Writer: David Robert Mitchell
Cast: Maika Monroe, Keir Gilchrist, Lili Sepe, Bailey Spry, Jake Weary, Daniel Zovatto
Part of: /slash Filmfestival
[Reviews by cornholio and Maynard Morrissey.]
Jay (Maika Monroe) has just started to date Hugh (Jake Weary) but after they sleep with each other for the first time, things start to go really wrong: Jay wakes up tied to a chair with a frantic Hugh explaining that he is sorry but he now passed a monster on to her. A monster that isn’t very fast, but it is inexorably coming. And when it reaches her, she is dead. Then he unceremoniously drops her off in front of her house and disappears. Jay is shaken and unsure whether she believes Hugh but soon there is no room left for doubt – and her fight for survival begins.
I really loved the idea of It Follows and the slow, inexorable approach of the monster is wonderfully set in scene and really, really creepy. Unfortunately nothing else about the film worked for me.
My biggest problem with the film was its soundtrack. I am not a person who pays overly much attention to them usually (though a particularly nice piece of music will usually catch my ear), but in this case it was so annoying and bad that it repeatedly jarred me out of the movie. Which didn’t help the film’s atmosphere at all and was annoying as hell for me.
It probably also contributed to the lengths the movie had in between. But you can’t blame everything on the soundtrack – especially not how incredibly stupid the protagonists often were (particularly in the showdown or with the high heels in the very first scene), or the plot holes (like – why not give it to somebody who flies to Australia or New Zealand. Until the monster is there, it’s probably years), or the uncalled for amounts of boobies we got to see.
I also thought that their solution – to just pass the monster on to a sex worker – was incredibly callous, especially after they spent the entire film arguing about how it was immoral to just sleep with anybody and pass it on. Are sex workers somehow less human and less in need of protection? Apparently so.
At least they avoided to give sex a moral dimension – which they could easily have done.
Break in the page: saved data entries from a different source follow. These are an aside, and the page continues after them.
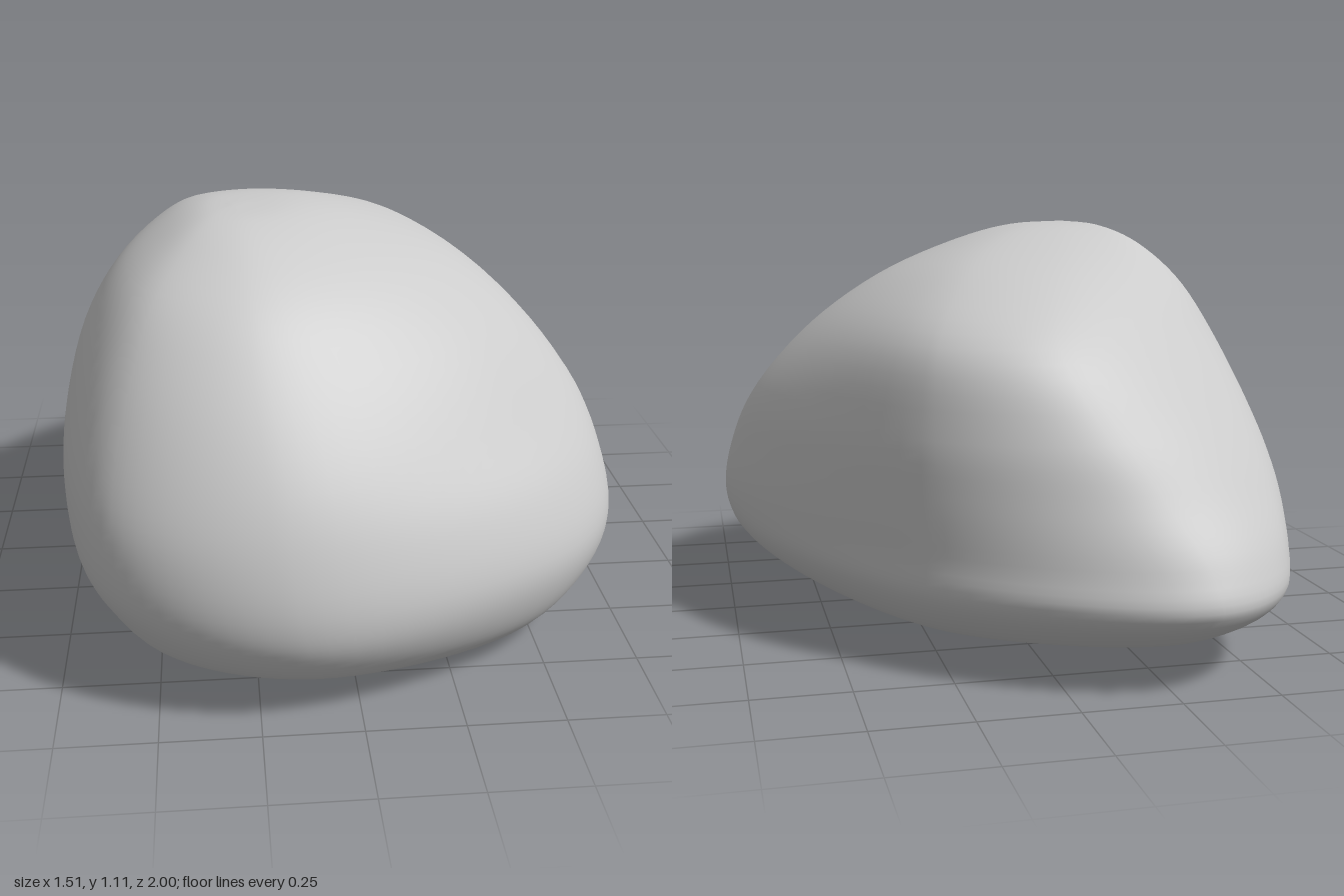
import * as THREE from 'three';

// One horizontal outline: eight x,z pairs, running +x, +z, -x, -z
const ring = (y, xz) =>
  Array.from({ length: 8 }, (_, i) => new THREE.Vector3(xz[2 * i], y, xz[2 * i + 1]));

// Outline part way between two others, or between an outline and a pole
const blend = (a, b, t, y) =>
  a.map((p, i) => p.clone().lerp(Array.isArray(b) ? b[i] : b, t).setY(y));

function stoneGeometry(levels = 64, around = 96) {
  const bottom = new THREE.Vector3(0, 0, 0.25);
  const top = new THREE.Vector3(-0.27, 1.106, 0.17);
  const base = ring(0.04, [0.48, 0.31, 0.43, 0.635, -0.08, 0.8, -0.4, 0.66, -0.46, 0.18, -0.455, -0.48, -0.27, -0.65, 0.2, -0.47]);
  const rim = ring(0.2, [0.73, 0.33, 0.565, 0.69, -0.13, 0.985, -0.56, 0.81, -0.69, 0.15, -0.6, -0.8, -0.32, -1, 0.305, -0.67]);
  const crown = ring(1.05, [0.08, 0.09, -0.02, 0.34, -0.25, 0.465, -0.41, 0.39, -0.46, 0.15, -0.4, -0.12, -0.18, -0.21, 0.02, -0.13]);
  const rings = [
    blend(base, bottom, 0.5, 0.008),
    base,
    blend(base, rim, 0.62, 0.1),
    rim,
    ring(0.3, [0.755, 0.33, 0.575, 0.695, -0.15, 1, -0.61, 0.82, -0.735, 0.15, -0.6, -0.79, -0.3, -0.97, 0.305, -0.67]),
    ring(0.45, [0.73, 0.3, 0.54, 0.655, -0.17, 0.97, -0.62, 0.81, -0.757, 0.15, -0.6, -0.69, -0.21, -0.89, 0.31, -0.66]),
    ring(0.6, [0.67, 0.24, 0.46, 0.59, -0.18, 0.905, -0.61, 0.755, -0.74, 0.12, -0.57, -0.58, -0.12, -0.82, 0.31, -0.64]),
    ring(0.8, [0.51, 0.15, 0.34, 0.49, -0.21, 0.77, -0.56, 0.655, -0.68, 0.12, -0.505, -0.42, -0.03, -0.7, 0.28, -0.58]),
    ring(0.95, [0.31, 0.07, 0.185, 0.4, -0.23, 0.63, -0.5, 0.535, -0.585, 0.13, -0.455, -0.28, -0.09, -0.48, 0.175, -0.38]),
    crown,
    blend(crown, top, 0.5, 1.095),
  ];

  // Smooth curves from pole to pole, one per outline corner
  const ribs = rings[0].map((_, i) =>
    new THREE.CatmullRomCurve3([bottom, ...rings.map((r) => r[i]), top]));

  // Skin: smooth closed loops across the ribs
  const pos = [];
  for (let l = 1; l < levels; l++) {
    const loop = new THREE.CatmullRomCurve3(ribs.map((r) => r.getPoint(l / levels)), true);
    for (let j = 0; j < around; j++) pos.push(...loop.getPoint(j / around).toArray());
  }
  const low = pos.length / 3, high = low + 1;
  pos.push(...bottom.toArray(), ...top.toArray());

  const index = [];
  const last = (levels - 2) * around;
  for (let j = 0; j < around; j++) {
    const k = (j + 1) % around;
    index.push(low, j, k, last + j, high, last + k);
    for (let o = 0; o < last; o += around) {
      index.push(o + j, o + around + j, o + k, o + k, o + around + j, o + around + k);
    }
  }

  const geo = new THREE.BufferGeometry();
  geo.setAttribute('position', new THREE.Float32BufferAttribute(pos, 3));
  geo.setIndex(index);
  geo.computeVertexNormals();
  return geo;
}

export function createModel() {
  const group = new THREE.Group();
  group.name = 'rock';
  const stone = new THREE.Mesh(
    stoneGeometry(),
    new THREE.MeshStandardMaterial({ color: 0xcccccc }));
  stone.name = 'stone';
  group.add(stone);
  return group;
}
But the moral of the story is never “don’t ever have sex with anybody because then a monster will kill you”. That is something. It’s just not enough to make me like the film.